Homeowner Removes Chinese Drywall

By Al Pefley   email

Boynton Beach, FL (WFLX)

A homeowner near Boynton Beach isn't waiting for the government to act.

He's removing Chinese drywall from his home on his own dime.

It's believed the tainted drywall causes corrosion of copper pipes and wires, and also is the cause of all kinds of health problems.

At this house in the Cobblestone Creek neighborhood, it almost looked like it was snowing Wednesday morning.  What looks like snow is actually workers knocking down the ceiling, and bits of insulation falling all over the floor.

This six-bedroom house, built in 2007, contains imported Chinese drywall.

And the homeowner, Brian Eisenberg,  moved his family out in May and has hired workers at his own expense to remove all the tainted drywall. "We're spending a lot of money without any aid from the government or any other agency to do this," Eisenberg said.

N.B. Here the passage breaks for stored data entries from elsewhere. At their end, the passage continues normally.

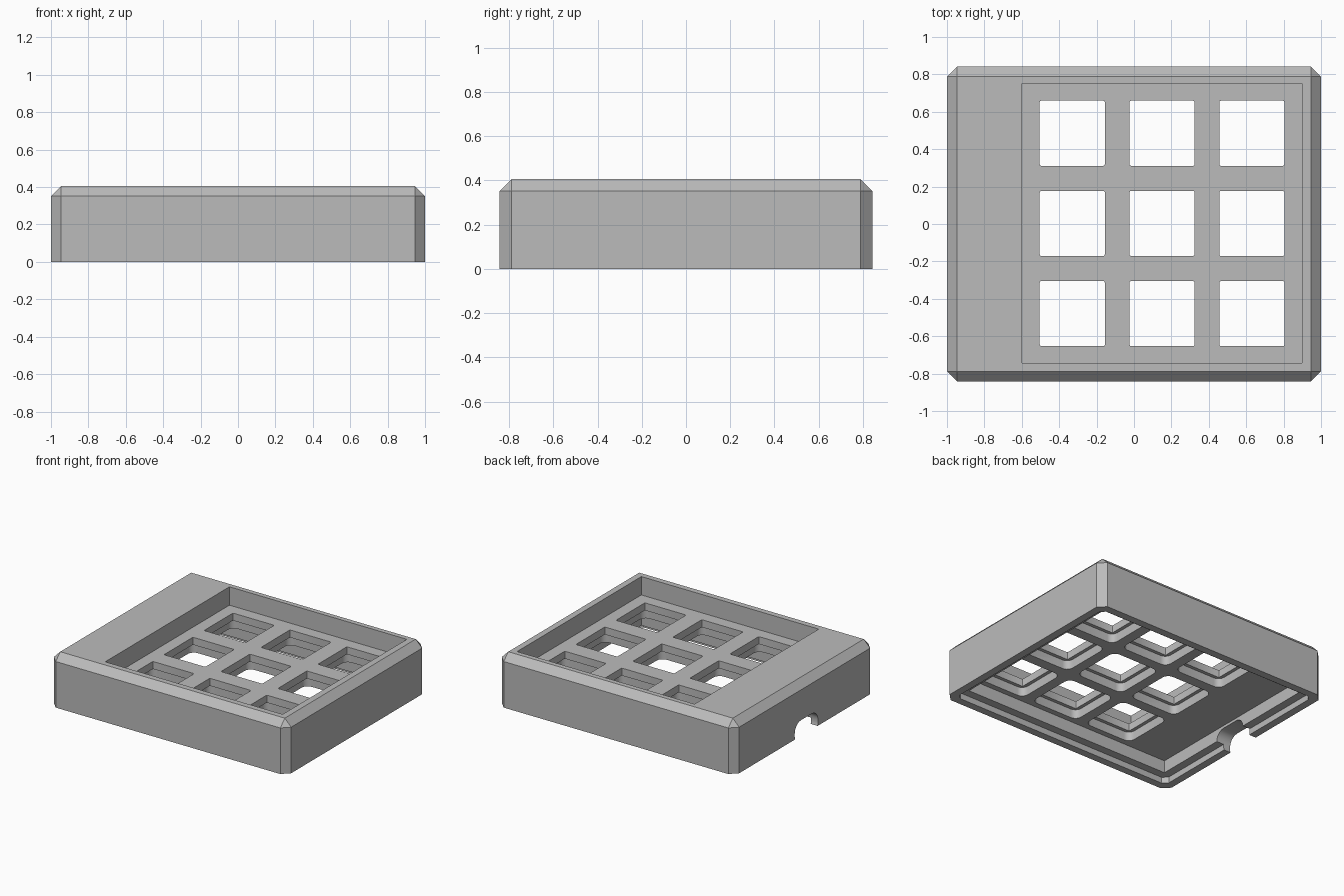
import bpy, bmesh

cube = bpy.data.objects.get("Cube")
if cube:
    bpy.data.objects.remove(cube, do_unlink=True)

# Single grey plastic
grey = bpy.data.materials.new("grey_plastic")
grey.use_nodes = True
colour = (0.5, 0.5, 0.5, 1)
grey.diffuse_color = colour
grey.node_tree.nodes["Principled BSDF"].inputs["Base Color"].default_value = colour


def block(name, x, y, z, bevel=0, segments=1, pick=None):
    """Box from (min, max) pairs; bevels the edges accepted by pick."""
    bm = bmesh.new()
    bmesh.ops.create_cube(bm, size=1)
    for v in bm.verts:
        v.co = [lo + (c + 0.5) * (hi - lo) for c, (lo, hi) in zip(v.co, (x, y, z))]
    if bevel:
        edges = [e for e in bm.edges if pick(e)]
        bmesh.ops.bevel(bm, geom=edges, offset=bevel, segments=segments,
                        profile=0.5, affect='EDGES')
    bmesh.ops.recalc_face_normals(bm, faces=bm.faces)
    mesh = bpy.data.meshes.new(name)
    bm.to_mesh(mesh)
    bm.free()
    mesh.materials.append(grey)
    obj = bpy.data.objects.new(name, mesh)
    bpy.context.collection.objects.link(obj)
    return obj


def upright(e):
    return abs(e.verts[0].co.z - e.verts[1].co.z) > 0.01


def not_base(e):
    return max(v.co.z for v in e.verts) > 0.01


def along_x(e):
    return abs(e.verts[0].co.x - e.verts[1].co.x) > 0.01


def square(name, cx, cy, size, z, bevel, segments):
    h = size / 2
    return block(name, (cx - h, cx + h), (cy - h, cy + h), z, bevel, segments, upright)


# Chamfered outer shell
W, D, H = 1.0, 0.842, 0.405
FLOOR, CEILING, LEDGE = 0.265, 0.14, 0.046
case = block("keypad_case_top", (-W, W), (-D, D), (0, H), 0.054, 1, not_base)

# Key well on top, hollow underneath, and the stepped rim
cutters = [square("key_well", 0.15, 0.003, 1.495, (FLOOR, H + 0.1), 0, 0)]
t, lip = 0.12, 0.058
cutters.append(block("hollow", (t - W, W - t), (t - D, D - t), (-0.1, CEILING)))
cutters.append(block("rim_step", (lip - W, W - lip), (lip - D, D - lip),
                     (-0.2, LEDGE), 0.035, 1, upright))

# Three by three key openings with a rounded relief below each
for i in (-1, 0, 1):
    for j in (-1, 0, 1):
        cx, cy = 0.15 + i * 0.48, 0.003 + j * 0.482
        cutters.append(square("key_relief", cx, cy, 0.40, (0.09, 0.208), 0.05, 5))
        cutters.append(square("key_opening", cx, cy, 0.348, (0.1, 0.32), 0.008, 2))

# Cable notch through the left-hand wall of the plan
cutters.append(block("cable_notch", (-1.1, -0.8), (-0.16, 0.12), (-0.05, 0.12),
                     0.075, 6, along_x))

# Carve the shell
bpy.context.view_layer.objects.active = case
for cutter in cutters:
    mod = case.modifiers.new(cutter.name, 'BOOLEAN')
    mod.operation = 'DIFFERENCE'
    mod.solver = 'EXACT'
    mod.object = cutter
    bpy.ops.object.modifier_apply(modifier=mod.name)
    bpy.data.objects.remove(cutter, do_unlink=True)

bpy.ops.object.select_all(action='DESELECT')
case.select_set(True)
bpy.ops.object.shade_smooth_by_angle(angle=0.5)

Besides the drywall, they're also getting rid of the ceilings, carpeting and kitchen cabinets. Gutting the whole house because of concerns that vapors and gases emitted by the Chinese drywall have been absorbed throughout the house, and it may not simply be enough just to get rid of the tainted Chinese drywall.

Eisenberg feels the federal government should pay for the removal. "In this economy, let's not ship billions of dollars to Iraq and Afghanistan and all those other countries. Let's focus on helping our people here at home, our citizens who pay their taxes," Eisenberg said.

To further complicate matters, the federal government hasn't given homeowners any guidelines about what they need to remove in order to make the home safe.  So Eisenberg is going above and beyond what may be necessary to ensure the safety of his family when they move back in.

"Because the government is dragging its feet in setting protocol, we have to basically take it above and beyond what we think the government is going to expect for remediation," Eisenberg said.

Eisenberg says once the Chinese drywall is removed, they will have the house thoroughly tested to make sure the vapors from the drywall have been eliminated.   With any luck, he and his wife and their  little two-and-a-half year old girl hope to move back into the house by May. In the meantime, they're living in a rented home a few miles away in another gated neighborhood.  Eisenberg says  he could wait to see if FEMA dollars will be available for drywall removal, but that could take years if it happens at all.